Saturday, November 14, 2009

Shabbat Vayenafash

When we lit the candles last night, I felt it.  I could feel the tangible embrace of Shabbat.  A presence in the room.  When we do the little Havdalah service at the end of Shabbat on Saturday night, I just as tangibly feel it leave.  There is an emptiness, like a person has left the house.  The Shabbath Bride has departed.

Sometimes just as I wake in the morning, there will be a little message in my mind -- a sentence or a few words that are meaningful in some way.  Maybe a leftover fragment of a dream.  One morning I awoke with a sentence: "It's the vayenafash that really makes Shabbat." 

My hebrew is so limited, I can't translate that with surety, but it is the final part of the V'shamru, which, translated by others, says

"And the Children of Israel observed the Sabbath, to make the Sabbath for their generations an eternal covenant. Between Me and the Children of Israel it is a sign forever, that in six days did G-d make the heaven and the earth, and on the seventh day G-d rested and was refreshed."
Vayenafash translates here as was rested and refreshed, but "nefesh" means soul, so basically, a more literal translation might say that G-d rested and became ensouled on the seventh day.  What!  G-d became ensouled!  That really gives me something to think about. 
I become refreshed and ensouled when we observe Shabbat, that I know.  Twenty-five hours with no business, no reading the mail, no paying bills, no dealing with this or that, no work or worrying about work, nothing jangling, Shalom bayit, peace in the home, peace faithfully kept, hospitality toward one another, behaving as though there were an honored guest in the house.  The Sabbath Bride is in residence until we can see three stars in the night sky. 
And then, she leaves.  You can feel her go as surely as if she were a living person.  When the braided Havdalah candle is extinguished in the dregs of the wine, we have separated the sacred from the ordinary and are back to our everyday lives.  Our guest has left us. But the lessons learned in keeping the peace and maintaing hospitality stay with us.  Over years of practice, they become who we are every day and not simply on Shabbos. 
It is said we are given an extra soul for the day, a Shabbat soul, and that is what vayenafesh refers to. 

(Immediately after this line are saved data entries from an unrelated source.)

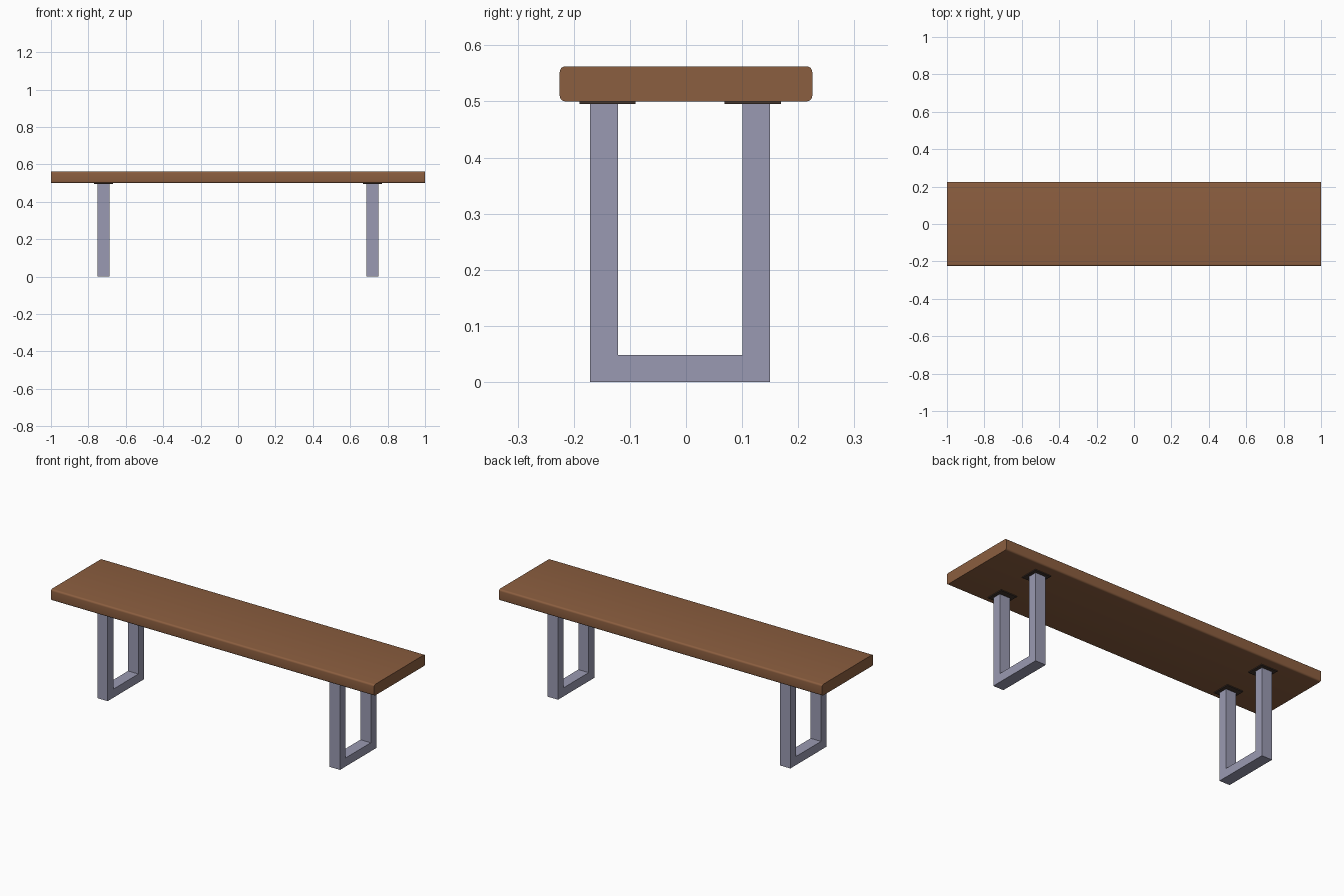
import bpy, bmesh, math

if "Cube" in bpy.data.objects:
    bpy.data.objects.remove(bpy.data.objects["Cube"])


def material(name, rgb):
    m = bpy.data.materials.new(name)
    m.diffuse_color = (*rgb, 1)
    m.use_nodes = True
    m.node_tree.nodes["Principled BSDF"].inputs["Base Color"].default_value = m.diffuse_color
    return m


WOOD = material("brown wood", (0.26, 0.112, 0.05))
METAL = material("grey metal", (0.323, 0.323, 0.445))
DARK = material("dark plate", (0.055, 0.035, 0.027))


def extrude_x(name, profile, x0, x1, mat):
    """Extrude a (y, z) outline along x into a closed solid."""
    bm = bmesh.new()
    face = bm.faces.new([bm.verts.new((x0, y, z)) for y, z in profile])
    out = bmesh.ops.extrude_face_region(bm, geom=[face], use_keep_orig=True)
    verts = [g for g in out["geom"] if isinstance(g, bmesh.types.BMVert)]
    bmesh.ops.translate(bm, verts=verts, vec=(x1 - x0, 0, 0))
    bmesh.ops.recalc_face_normals(bm, faces=bm.faces)
    mesh = bpy.data.meshes.new(name)
    bm.to_mesh(mesh)
    bm.free()
    mesh.materials.append(mat)
    ob = bpy.data.objects.new(name, mesh)
    bpy.context.collection.objects.link(ob)
    return ob


def rect(y0, y1, z0, z1):
    return [(y0, z0), (y1, z0), (y1, z1), (y0, z1)]


def rounded_rect(y0, y1, z0, z1, r, steps=5):
    corners = [(y1 - r, z1 - r), (y0 + r, z1 - r), (y0 + r, z0 + r), (y1 - r, z0 + r)]
    pts = []
    for i, (cy, cz) in enumerate(corners):
        for k in range(steps + 1):
            a = (i + k / steps) * math.pi / 2
            pts.append((cy + r * math.cos(a), cz + r * math.sin(a)))
    return pts


# Seat plank: long edges rounded, ends cut square
seat = extrude_x("seat", rounded_rect(-0.225, 0.225, 0.5, 0.5625, 0.01), -1, 1, WOOD)
bpy.context.view_layer.objects.active = seat
seat.select_set(True)
bpy.ops.object.shade_smooth_by_angle(angle=math.radians(30))

# U-shaped leg frames with mounting plates under the seat
U = [(-0.171, 0), (0.15, 0), (0.15, 0.496), (0.101, 0.496),
     (0.101, 0.048), (-0.121, 0.048), (-0.121, 0.496), (-0.171, 0.496)]
for side, cx in (("left", -0.719), ("right", 0.719)):
    extrude_x(side + "_leg_frame", U, cx - 0.032, cx + 0.032, METAL)
    for end, y0 in (("front", -0.19), ("back", 0.069)):
        extrude_x(f"{side}_{end}_mounting_plate", rect(y0, y0 + 0.1, 0.495, 0.501),
                  cx - 0.05, cx + 0.05, DARK)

Whatever it refers to, it's the thing that makes it work.  This I know, with or without my waking revelation. 
photo credit: flickr

1 comment:

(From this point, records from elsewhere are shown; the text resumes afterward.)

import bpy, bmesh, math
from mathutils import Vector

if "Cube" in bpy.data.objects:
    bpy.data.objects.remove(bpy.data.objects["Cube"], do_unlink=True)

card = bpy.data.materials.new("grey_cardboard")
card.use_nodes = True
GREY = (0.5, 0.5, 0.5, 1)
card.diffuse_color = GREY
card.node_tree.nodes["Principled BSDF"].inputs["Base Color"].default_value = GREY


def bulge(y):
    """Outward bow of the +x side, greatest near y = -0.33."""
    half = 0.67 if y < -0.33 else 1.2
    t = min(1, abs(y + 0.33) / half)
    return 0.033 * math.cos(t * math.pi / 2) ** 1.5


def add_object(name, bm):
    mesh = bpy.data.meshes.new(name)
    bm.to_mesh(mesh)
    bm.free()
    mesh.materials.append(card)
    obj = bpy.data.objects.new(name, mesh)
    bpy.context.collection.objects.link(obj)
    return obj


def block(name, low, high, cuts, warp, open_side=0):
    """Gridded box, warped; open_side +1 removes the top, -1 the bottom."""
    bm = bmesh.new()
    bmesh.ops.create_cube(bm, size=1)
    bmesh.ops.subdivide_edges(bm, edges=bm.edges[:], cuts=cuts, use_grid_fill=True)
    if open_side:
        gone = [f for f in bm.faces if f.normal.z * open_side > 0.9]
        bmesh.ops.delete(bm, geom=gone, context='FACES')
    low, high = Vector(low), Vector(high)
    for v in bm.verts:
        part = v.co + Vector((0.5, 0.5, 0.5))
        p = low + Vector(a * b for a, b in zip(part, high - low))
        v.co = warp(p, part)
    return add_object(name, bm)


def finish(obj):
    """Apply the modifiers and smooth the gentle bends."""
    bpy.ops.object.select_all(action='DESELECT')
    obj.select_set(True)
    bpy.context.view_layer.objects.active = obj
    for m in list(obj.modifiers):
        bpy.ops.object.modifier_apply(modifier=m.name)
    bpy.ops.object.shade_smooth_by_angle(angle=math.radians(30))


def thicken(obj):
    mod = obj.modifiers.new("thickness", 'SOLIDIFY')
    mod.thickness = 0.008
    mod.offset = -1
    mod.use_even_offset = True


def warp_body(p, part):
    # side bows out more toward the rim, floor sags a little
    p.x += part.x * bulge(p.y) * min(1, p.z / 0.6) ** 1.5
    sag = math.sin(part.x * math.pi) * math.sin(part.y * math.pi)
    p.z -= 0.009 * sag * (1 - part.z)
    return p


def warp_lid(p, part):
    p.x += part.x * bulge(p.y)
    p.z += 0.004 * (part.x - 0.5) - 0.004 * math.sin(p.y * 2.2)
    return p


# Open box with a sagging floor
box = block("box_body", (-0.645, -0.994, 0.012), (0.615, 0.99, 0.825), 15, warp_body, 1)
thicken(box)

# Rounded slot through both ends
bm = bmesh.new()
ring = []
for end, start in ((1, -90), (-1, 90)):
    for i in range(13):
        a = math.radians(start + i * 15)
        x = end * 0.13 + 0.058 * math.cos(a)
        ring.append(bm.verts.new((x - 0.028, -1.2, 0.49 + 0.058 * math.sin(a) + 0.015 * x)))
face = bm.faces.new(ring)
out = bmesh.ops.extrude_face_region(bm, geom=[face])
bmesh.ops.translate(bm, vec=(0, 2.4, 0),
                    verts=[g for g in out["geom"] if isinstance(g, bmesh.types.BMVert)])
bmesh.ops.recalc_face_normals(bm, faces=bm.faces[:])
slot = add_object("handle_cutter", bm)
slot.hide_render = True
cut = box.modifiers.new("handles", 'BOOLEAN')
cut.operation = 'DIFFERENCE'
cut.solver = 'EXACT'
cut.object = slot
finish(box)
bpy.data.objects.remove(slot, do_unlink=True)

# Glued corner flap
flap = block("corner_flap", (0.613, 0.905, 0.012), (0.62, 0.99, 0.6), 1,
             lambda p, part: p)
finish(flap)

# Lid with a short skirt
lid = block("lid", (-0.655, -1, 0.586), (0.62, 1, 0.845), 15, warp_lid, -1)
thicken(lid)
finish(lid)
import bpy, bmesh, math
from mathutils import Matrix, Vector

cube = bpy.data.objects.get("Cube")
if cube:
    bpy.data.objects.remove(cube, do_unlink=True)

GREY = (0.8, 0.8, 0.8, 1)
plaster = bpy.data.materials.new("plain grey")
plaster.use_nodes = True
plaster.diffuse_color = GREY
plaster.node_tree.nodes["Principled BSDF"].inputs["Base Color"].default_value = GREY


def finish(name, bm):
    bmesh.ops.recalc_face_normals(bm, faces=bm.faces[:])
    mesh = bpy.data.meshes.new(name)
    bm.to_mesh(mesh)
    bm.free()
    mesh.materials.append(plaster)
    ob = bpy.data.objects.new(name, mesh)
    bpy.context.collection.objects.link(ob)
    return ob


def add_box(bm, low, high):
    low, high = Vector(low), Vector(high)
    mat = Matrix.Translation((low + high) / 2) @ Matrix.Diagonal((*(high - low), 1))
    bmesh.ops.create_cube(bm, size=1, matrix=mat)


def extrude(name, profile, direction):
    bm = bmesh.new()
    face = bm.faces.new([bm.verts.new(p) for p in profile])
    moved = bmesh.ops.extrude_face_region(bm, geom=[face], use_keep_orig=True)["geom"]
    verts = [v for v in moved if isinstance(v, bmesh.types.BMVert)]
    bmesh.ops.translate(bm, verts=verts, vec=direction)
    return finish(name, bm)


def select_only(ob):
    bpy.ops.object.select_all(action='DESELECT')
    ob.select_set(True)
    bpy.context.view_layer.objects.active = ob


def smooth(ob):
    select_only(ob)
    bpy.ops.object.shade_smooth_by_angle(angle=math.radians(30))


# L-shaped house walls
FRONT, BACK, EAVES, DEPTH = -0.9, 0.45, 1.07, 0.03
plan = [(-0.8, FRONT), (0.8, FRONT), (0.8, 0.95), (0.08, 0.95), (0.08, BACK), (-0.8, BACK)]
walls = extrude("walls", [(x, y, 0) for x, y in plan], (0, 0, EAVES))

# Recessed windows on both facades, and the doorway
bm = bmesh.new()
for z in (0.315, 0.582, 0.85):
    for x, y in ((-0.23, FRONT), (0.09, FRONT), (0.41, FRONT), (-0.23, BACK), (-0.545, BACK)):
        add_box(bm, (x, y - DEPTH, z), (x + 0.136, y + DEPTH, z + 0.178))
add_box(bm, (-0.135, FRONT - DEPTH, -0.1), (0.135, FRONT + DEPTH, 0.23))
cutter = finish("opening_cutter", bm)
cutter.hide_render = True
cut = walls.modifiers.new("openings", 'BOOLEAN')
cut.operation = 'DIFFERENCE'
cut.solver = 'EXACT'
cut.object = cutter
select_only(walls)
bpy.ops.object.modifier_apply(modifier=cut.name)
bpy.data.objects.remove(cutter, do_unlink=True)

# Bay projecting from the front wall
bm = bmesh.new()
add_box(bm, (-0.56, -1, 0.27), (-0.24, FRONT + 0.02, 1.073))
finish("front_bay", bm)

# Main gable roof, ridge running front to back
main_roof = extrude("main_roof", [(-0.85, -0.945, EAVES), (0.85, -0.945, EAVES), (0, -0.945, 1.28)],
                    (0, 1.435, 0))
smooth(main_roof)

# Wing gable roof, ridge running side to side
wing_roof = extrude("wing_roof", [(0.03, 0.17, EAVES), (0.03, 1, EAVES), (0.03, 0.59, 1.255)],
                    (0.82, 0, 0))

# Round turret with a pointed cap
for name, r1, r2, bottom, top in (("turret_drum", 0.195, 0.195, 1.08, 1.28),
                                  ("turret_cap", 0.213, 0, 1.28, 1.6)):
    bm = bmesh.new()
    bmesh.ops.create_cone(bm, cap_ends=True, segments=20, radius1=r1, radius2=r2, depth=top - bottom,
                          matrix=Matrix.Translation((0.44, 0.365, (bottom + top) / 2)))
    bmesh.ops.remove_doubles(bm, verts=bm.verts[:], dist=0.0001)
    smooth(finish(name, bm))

  1. Hi there, thanks for sharing your thoughts.
    I woke up this very morning with a similar sentence in my mind : shabbat vayenafesh : ve haya nefesh.
    I googled it and came across your blog !
    Kind of recursion here actually ;)
    Anyway, here are my thoughts:
    Since nefesh is the first level of soul (nefesh, rouah, neshama) and since i'm a computer programmer, i was thinking about nefesh as the reptilian brain, the first level of our brain who's in charge for breathing and other vital and very basic things. Of course breathing is done quite automaticly since you don't have to think of breathing in order to breath. It makes sense with the tsim-tsoum notion : the architect has enabled nefesh, the autopilot for creatures, and so can rest for few hours...
    So it makes me think. Today we have lot of computers in this world. Most of them are used to regulate money transactions automaticly. So how come we became slave of our own technology instead of using it in order to rest (or to be free) ?

    Shabbat shalom.